18 Penn State Resources Your Manager or Supervisor Your Human Resources RepresentativePolicies: HR34 , HR16 and HR78University Police and Public Safety (911)University hotlines (includes Ethics Hotline)Employee Assistance Program ( )Counseling and Psychological Services ( )Employee Relations or Affirmative Action OfficeITS – April upcoming “HR Mini Conference” for managersPolicy HR34 EMPLOYMENT CONDITIONS FOR STAFF EMPLOYEESPolicy HR16 LEAVE OF ABSENCE WITHOUT SALARY (OTHER THAN FOR ACTIVE MILITARY SERVICE OR TRAINING)Policy HR78 STAFF EMPLOYEE FAILURE TO MEET ACCEPTABLE STANDARDS OF PERFORMANCEHR Mini Conference topics:Hire Power- how to run a search committee and keeping Hiring legal Managing Employees with Personal problems Navigating HR-78 and employee performance issues Legal issues the supervisory staff should be aware of
20 Shared Group Response Personal Question to Staff Member Assess – is this person over-reacting?Assess – will this make the situation worse if the staff member goes to the friend’s office?Assess – is this a repeating pattern from this staff member?Have you talked to your HR Rep? Let’s go talk to him/her now, I’ll go with you.How are you feeling, are you ok enough to go?You’re a good friend
21 Shared Group Response Supervisory Question Follow-up Do you know if anything has been done to find the person?Have the police been notified? (What about the family?)Can I contact the concerned person?Please call me if you need anything at all. Is there anything I can do for you?Do you have any immediate tasks or loose ends here at the office?Where can I reach you in case of emergency here?Would you be willing to involve the person’s HR Department?When can I expect that you’ll return to the office? How much time do you need?Would you mind if I contacted the person’s supervisor?When will you return to work?Follow-upPlease check back in with me every “X” of hours, I’d like to know if you’re ok, and how the situation is.Keep me informedAnswer to the Staff Member = “Yes” and “No”

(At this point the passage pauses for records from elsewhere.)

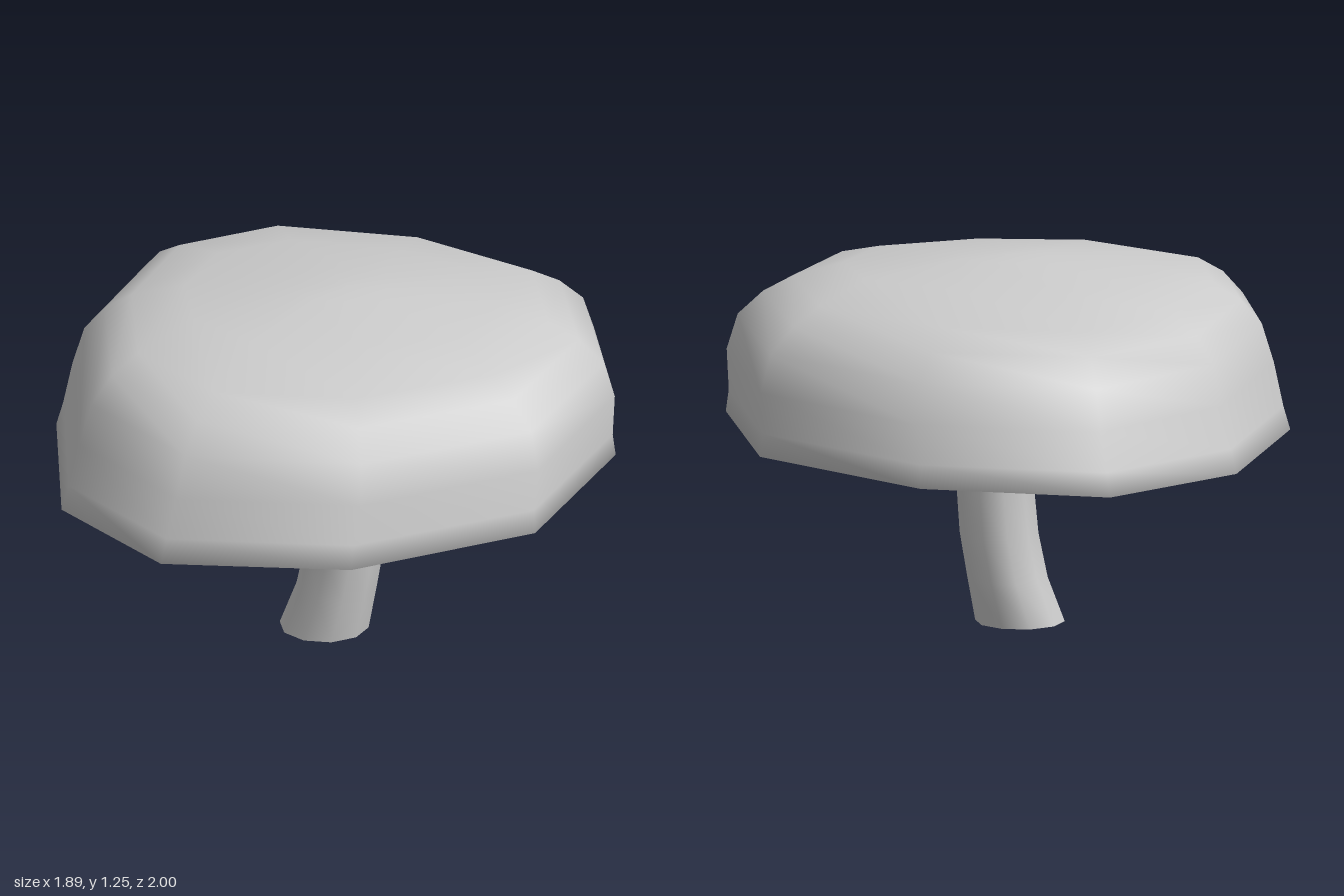
import * as THREE from 'three';

// Skin a list of closed rings, ordered from the top down (outside faces out)
function loft(rings, name) {
  const n = rings[0].length, pos = [], index = [];
  rings.forEach(r => r.forEach(p => pos.push(...p)));
  for (let i = 0; i < rings.length - 1; i++) {
    for (let j = 0; j < n; j++) {
      const a = i * n + j, b = i * n + (j + 1) % n;
      index.push(a, b, a + n, b, b + n, a + n);
    }
  }
  const geo = new THREE.BufferGeometry();
  geo.setAttribute('position', new THREE.Float32BufferAttribute(pos, 3));
  geo.setIndex(index);
  geo.computeVertexNormals();
  const mesh = new THREE.Mesh(geo, new THREE.MeshStandardMaterial({ color: 0xcccccc }));
  mesh.name = name;
  return mesh;
}

// Uneven ten-sided outline of the cap, x and z in -1..1, mirrored in z
const half = [[1, 0], [0.82, 0.63], [0.22, 0.97], [-0.455, 1], [-0.87, 0.65], [-1, 0]];
const outline = [...half, ...half.slice(1, 5).reverse().map(([x, z]) => [x, -z])];

// Cap ring between x = lo and x = hi, dipping slightly at front and back
function capRing([lo, hi, rz, y, dip = 0, tilt = 0]) {
  return outline.map(([x, z]) => [
    (lo + hi) / 2 + x * (hi - lo) / 2,
    y - dip * z * z + tilt * x,
    z * rz,
  ]);
}

// Round stem ring
function stemRing([cx, y, rx, rz]) {
  return Array.from({ length: 10 }, (_, i) => {
    const a = i / 10 * Math.PI * 2;
    return [cx + Math.cos(a) * rx, y, Math.sin(a) * rz];
  });
}

export function createModel() {
  const group = new THREE.Group();
  group.name = 'mushroom';

  // Cap: crown, side wall and the lip of the rim
  const lip = [-0.9, 0.9, 0.95, 0.695, 0.026, 0.013];
  const cap = [
    [0.02, 0.02, 0, 1.252],
    [-0.13, 0.17, 0.13, 1.25],
    [-0.51, 0.55, 0.41, 1.213],
    [-0.69, 0.72, 0.67, 1.165, 0.025],
    [-0.78, 0.82, 0.77, 1.11, 0.035],
    [-0.85, 0.905, 0.86, 1.03, 0.045],
    [-0.89, 0.942, 0.92, 0.905, 0.05, 0.005],
    [-0.922, 0.935, 0.965, 0.76, 0.03, 0.01],
    [-0.945, 0.945, 1.0, 0.683, 0.028, 0.013],
    lip,
  ];
  group.add(loft(cap.map(capRing), 'cap'));

  // Hollow underside, flaring without a break into the curved stem
  const underside = [
    lip,
    [-0.8, 0.82, 0.83, 0.81, 0.02],
    [-0.58, 0.63, 0.6, 0.905],
    [-0.36, 0.44, 0.4, 0.945],
  ];
  const foot = [-0.04, 0, 0.15, 0.145];
  const stem = [
    [0.04, 0.92, 0.29, 0.29],
    [0.042, 0.84, 0.215, 0.215],
    [0.045, 0.75, 0.17, 0.175],
    [0.045, 0.67, 0.147, 0.16],
    [0.045, 0.59, 0.132, 0.145],
    [0.042, 0.45, 0.13, 0.145],
    [0.03, 0.3, 0.132, 0.145],
    [0.002, 0.15, 0.135, 0.145],
    foot,
  ];
  group.add(loft([...underside.map(capRing), ...stem.map(stemRing)], 'undersideAndStem'));

  // Flat sole of the stem
  group.add(loft([foot, [-0.04, 0, 0, 0]].map(stemRing), 'stemSole'));
  return group;
}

22 Shared Group Response - Death Sadness, disbelief, grief, loss, happiness that suffering is over, anger, confusionRemember that people grieve differently/different timeframesGive yourself “space and time" for your own emotional controlIdentify close office "friends“Official confirmation of eventsConsider where and how to informConsider organizational communication of information (per family preference, memorial service info, etc.)Contact EAP or grief counseling servicesKeep abreast of the newsAfter initial shock, establish POC for family - funeral - department support (flowers/cards)Make accommodations for staff to attend services/memorialsIdentify staff that may not be dealing with the loss as well as others
23 Shared Group Response - Threat Notify Police Services/HRDocument verbal reportsEnsure you are aware of policyDeal with safety concerns of othersAddress access to PSU resourcesRevisit policies to improve safety